**The problem**
Write only how many lines in this data include "cross".
= = = = = = =
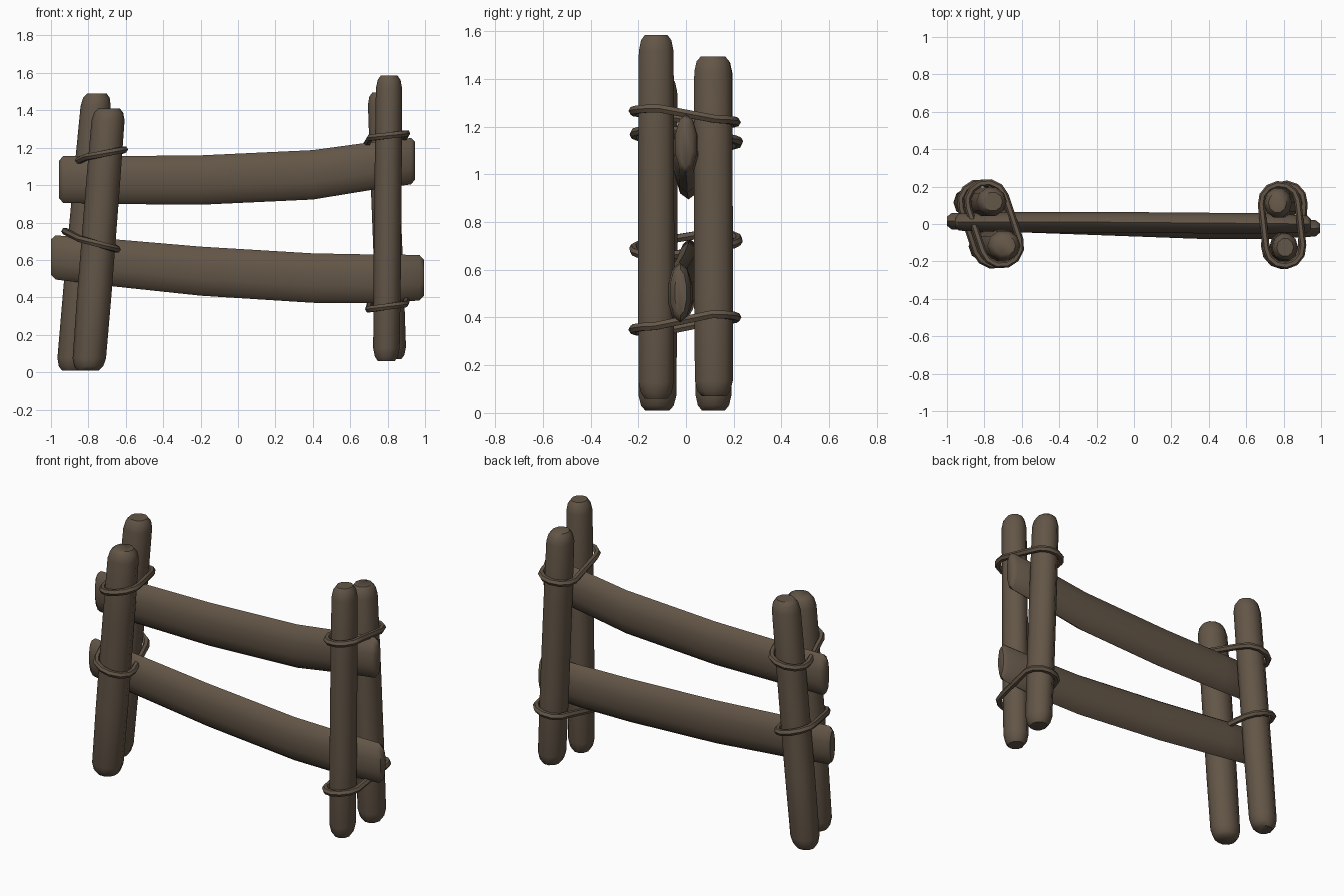
import bpy, bmesh, math
from mathutils import Vector

if "Cube" in bpy.data.objects:
    bpy.data.objects.remove(bpy.data.objects["Cube"])

wood = bpy.data.materials.new("weathered brown wood")
wood.diffuse_color = (0.125, 0.092, 0.063, 1)
wood.use_nodes = True
wood.node_tree.nodes["Principled BSDF"].inputs["Base Color"].default_value = wood.diffuse_color


def finish(bm, name):
    bmesh.ops.recalc_face_normals(bm, faces=bm.faces)
    me = bpy.data.meshes.new(name)
    bm.to_mesh(me)
    bm.free()
    me.materials.append(wood)
    ob = bpy.data.objects.new(name, me)
    bpy.context.collection.objects.link(ob)
    bpy.context.view_layer.objects.active = ob
    ob.select_set(True)
    bpy.ops.object.shade_smooth_by_angle(angle=math.radians(50))
    ob.select_set(False)


def loft(name, rings, closed=False):
    """Skin a list of equal rings of points, capped unless closed."""
    bm = bmesh.new()
    vs = [[bm.verts.new(p) for p in r] for r in rings]
    n = len(vs[0])
    pairs = list(zip(vs, vs[1:])) + ([(vs[-1], vs[0])] if closed else [])
    for a, b in pairs:
        for i in range(n):
            j = (i + 1) % n
            bm.faces.new((a[i], a[j], b[j], b[i]))
    if not closed:
        bm.faces.new(vs[0])
        bm.faces.new(vs[-1])
    finish(bm, name)


def circle(n, off=0.0):
    return [(math.cos(2 * math.pi * (i + off) / n), math.sin(2 * math.pi * (i + off) / n))
            for i in range(n)]


# Posts: bottom centre, top centre, x and y radius
posts = {
    "front_left_post": ((-0.80, -0.12, 0.01), (-0.69, -0.115, 1.41), 0.092, 0.086),
    "back_left_post": ((-0.89, 0.115, 0.01), (-0.755, 0.12, 1.49), 0.084, 0.082),
    "front_right_post": ((0.793, -0.125, 0.06), (0.808, -0.125, 1.585), 0.073, 0.080),
    "back_right_post": ((0.825, 0.117, 0.07), (0.767, 0.113, 1.495), 0.078, 0.086),
}
for name, (b, t, rx, ry) in posts.items():
    b, t = Vector(b), Vector(t)
    rings = []
    for h, s in ((0, .62), (.015, .84), (.045, .97), (.3, 1), (.7, .99), (.955, .96), (.985, .84), (1, .62)):
        c = b.lerp(t, h)
        rings.append([(c.x + rx * s * u, c.y + ry * s * v, c.z) for u, v in circle(10)])
    loft(name, rings)


# Rails: stations of x, y, z centre, half height, half thickness
rails = {
    "upper_rail": [(-0.957, 0.01, 1.03, .10, .025), (-0.935, 0.01, 1.03, .125, .048),
                   (-0.65, 0.01, 1.027, .128, .057), (-0.2, 0.01, 1.027, .132, .058),
                   (0.4, 0.005, 1.055, .132, .058), (0.70, 0.003, 1.10, .128, .057),
                   (0.925, 0.0, 1.128, .124, .048), (0.947, 0.0, 1.13, .10, .025)],
    "lower_rail": [(-1.0, 0.015, 0.615, .095, .025), (-0.975, 0.015, 0.613, .118, .046),
                   (-0.67, 0.01, 0.585, .126, .055), (-0.2, -0.005, 0.54, .131, .057),
                   (0.4, -0.027, 0.503, .132, .057), (0.72, -0.027, 0.499, .130, .056),
                   (0.97, -0.023, 0.505, .122, .046), (0.995, -0.022, 0.505, .095, .025)],
}
for name, st in rails.items():
    loft(name, [[(x, y + ht * u, z + hh * v) for u, v in circle(10, .5)]
                for x, y, z, hh, ht in st])


# Rope loops: tied around each pair of posts; z of front and back, sideways tilt
def centre_at(post, z):
    b, t = Vector(posts[post][0]), Vector(posts[post][1])
    return b.lerp(t, (z - b.z) / (t.z - b.z))


ropes = [("upper_left_rope", "left", 1.17, 1.135, 0.10),
         ("lower_left_rope", "left", 0.685, 0.725, -0.14),
         ("upper_right_rope", "right", 1.265, 1.22, 0.06),
         ("lower_right_rope", "right", 0.35, 0.40, 0.07)]
for name, side, zf, zb, tilt in ropes:
    f = centre_at("front_%s_post" % side, zf)
    k = centre_at("back_%s_post" % side, zb)
    axis = Vector((k.x - f.x, k.y - f.y, 0)).normalized()
    cross = Vector((axis.y, -axis.x, 0))
    r = 0.104 if side == "left" else 0.098
    path = []
    for c, start in ((k, 0), (f, 180)):
        for i in range(7):
            a = math.radians(start + 30 * i)
            d = cross * math.cos(a) + axis * math.sin(a)
            path.append(c + d * r + Vector((0, 0, d.x * r * tilt * 2)))
    rings = []
    for i, p in enumerate(path):
        tan = (path[(i + 1) % len(path)] - path[i - 1]).normalized()
        out = tan.cross(Vector((0, 0, 1))).normalized()
        up = out.cross(tan)
        rings.append([p + (out * u + up * v) * 0.019 for u, v in circle(6)])
    loft(name, rings, closed=True)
= = = = = = =
**Answer to the exercise**
4